Management of the currency, units of which can be purchased via Libra’s platforms and stored it in a digital wallet called “Calibra”, will be the responsibility of an independent group of companies called the Libra Association.
In addition to Facebook, the Association has 27 other members/partners, all of whom will most likely have to accept Libra, including Mastercard, PayPal, eBay, Spotify, Uber, Vodafone, and a variety of charities such as Women’s World Banking.
Not Like Bitcoin
Libra will be protected from the kinds of wild fluctuations and instability that plagued the Bitcoin crypto-currency because Libra will be asset-backed and pegged to other currencies.
It also has the major payment and credit companies on board as members of its Association which means that it has already been legitimised, and is likely to gain widescale practical use in the real world rather than simply be seen as a fast money-making opportunity.

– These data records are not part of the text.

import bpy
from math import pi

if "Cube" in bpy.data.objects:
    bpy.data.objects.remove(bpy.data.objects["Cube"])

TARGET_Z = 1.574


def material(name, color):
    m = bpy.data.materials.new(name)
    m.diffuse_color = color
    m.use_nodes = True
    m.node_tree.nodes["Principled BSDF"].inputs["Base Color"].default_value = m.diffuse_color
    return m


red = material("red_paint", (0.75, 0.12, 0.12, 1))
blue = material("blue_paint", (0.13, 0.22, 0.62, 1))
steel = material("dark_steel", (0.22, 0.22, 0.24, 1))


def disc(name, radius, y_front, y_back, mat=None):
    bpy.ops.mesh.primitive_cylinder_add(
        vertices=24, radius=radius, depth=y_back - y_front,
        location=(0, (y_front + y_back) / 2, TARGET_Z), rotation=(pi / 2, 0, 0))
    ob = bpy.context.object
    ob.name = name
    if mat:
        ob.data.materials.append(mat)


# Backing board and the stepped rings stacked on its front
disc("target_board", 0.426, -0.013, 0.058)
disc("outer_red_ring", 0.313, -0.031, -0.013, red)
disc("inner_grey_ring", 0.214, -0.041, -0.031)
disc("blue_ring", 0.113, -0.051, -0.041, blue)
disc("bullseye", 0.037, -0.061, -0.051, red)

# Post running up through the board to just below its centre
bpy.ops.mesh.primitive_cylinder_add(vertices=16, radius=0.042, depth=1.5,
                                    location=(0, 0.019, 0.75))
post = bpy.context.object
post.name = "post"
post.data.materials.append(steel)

One of the major advantages of the Libra currency is that it has no traditional bank ‘middleman’, therefore enabling fast and frictionless transactions. This could help it to eventually become a global currency enabling easier international spending. It will also have the advantage of being fast and convenient to use.
According to Facebook, the initial main target market for the use of Libra is the 1.7 billion adults worldwide who do not have a bank account, although 1 million plus of these already have a smartphone, thereby enabling them to use the apps through which Libra can be operated. This “unbanked” segment of the potential market is known to contain mainly people from developing countries, a large proportion of which are women.
Some questions have already been raised, however, about how Libra will be able to meet other challenges such as being able to verify the identity of people in this demographic (many of whom don’t have ID documents), and how Libra can meet compliance challenges.
What’s In It For Facebook?
In addition to being recognised as being the company at the heart of what could potentially become a global currency, Facebook will receive a small commission amount for every transaction.
Security and Trust?
Ever since the Facebook/Cambridge Analytica personal data protection scandal, Facebook has suffered from a lack of trust. The thought of Facebook overseeing a currency has, therefore, made some commentators raise questions about the governance and security issues of Libra. In fact, even though Libra is Facebook’s currency, the governance of it will be split between all of the Association members. Also, the Calibra payments system will have strong protection to keep money and personal information safe by using the same verification and anti-fraud processes that banks and credit cards use. Any money that is stolen from the system will be refunded, thereby providing greater reassurance to users of the new currency.
What Does This Mean For Your Business?
Libra will give Facebook the opportunity to monetise another of its services, and an opportunity to diversify. The idea that Libra is for use by the 1.7 billion people without bank accounts is also good for PR, but it is more likely that Libra will gain more users with bank accounts in developed countries more quickly. It is also worth noting that even though the banks will not be middlemen in the use of Libra, banks will still be needed for people to use to buy Libra in the first place.
Many of us are personally unlikely to be regularly using or benefitting from the frictionless cross-border transferring of money, although this may be of real benefit to some businesses. That said, it is thought that only 12 markets will actually be ready for Libra when it launches, and although Libra is ready to go in the US, some countries e.g. India have restrictions on the use of digital currencies. Financial commentators have noted that Libra will also need to comply with regulatory structures in order to become a successful global currency.
Libra, however, already has the backing of the big payment and credit companies (who are partners in Libra), plus it offers the reassurance of being asset-backed and linked to other ‘real’ currency values. This may mean that (unlike Bitcoin) it appears to have a low risk for users which could fuel its rapid growth. Easy payments globally could, therefore, have a beneficial effect for businesses and economies worldwide, if security and regulatory issues can be tackled effectively.
Libra’s introduction also comes at a time when there is a worldwide trend of decline in the use of cash, and Libra may, therefore, be well placed to jump in to fill that gap.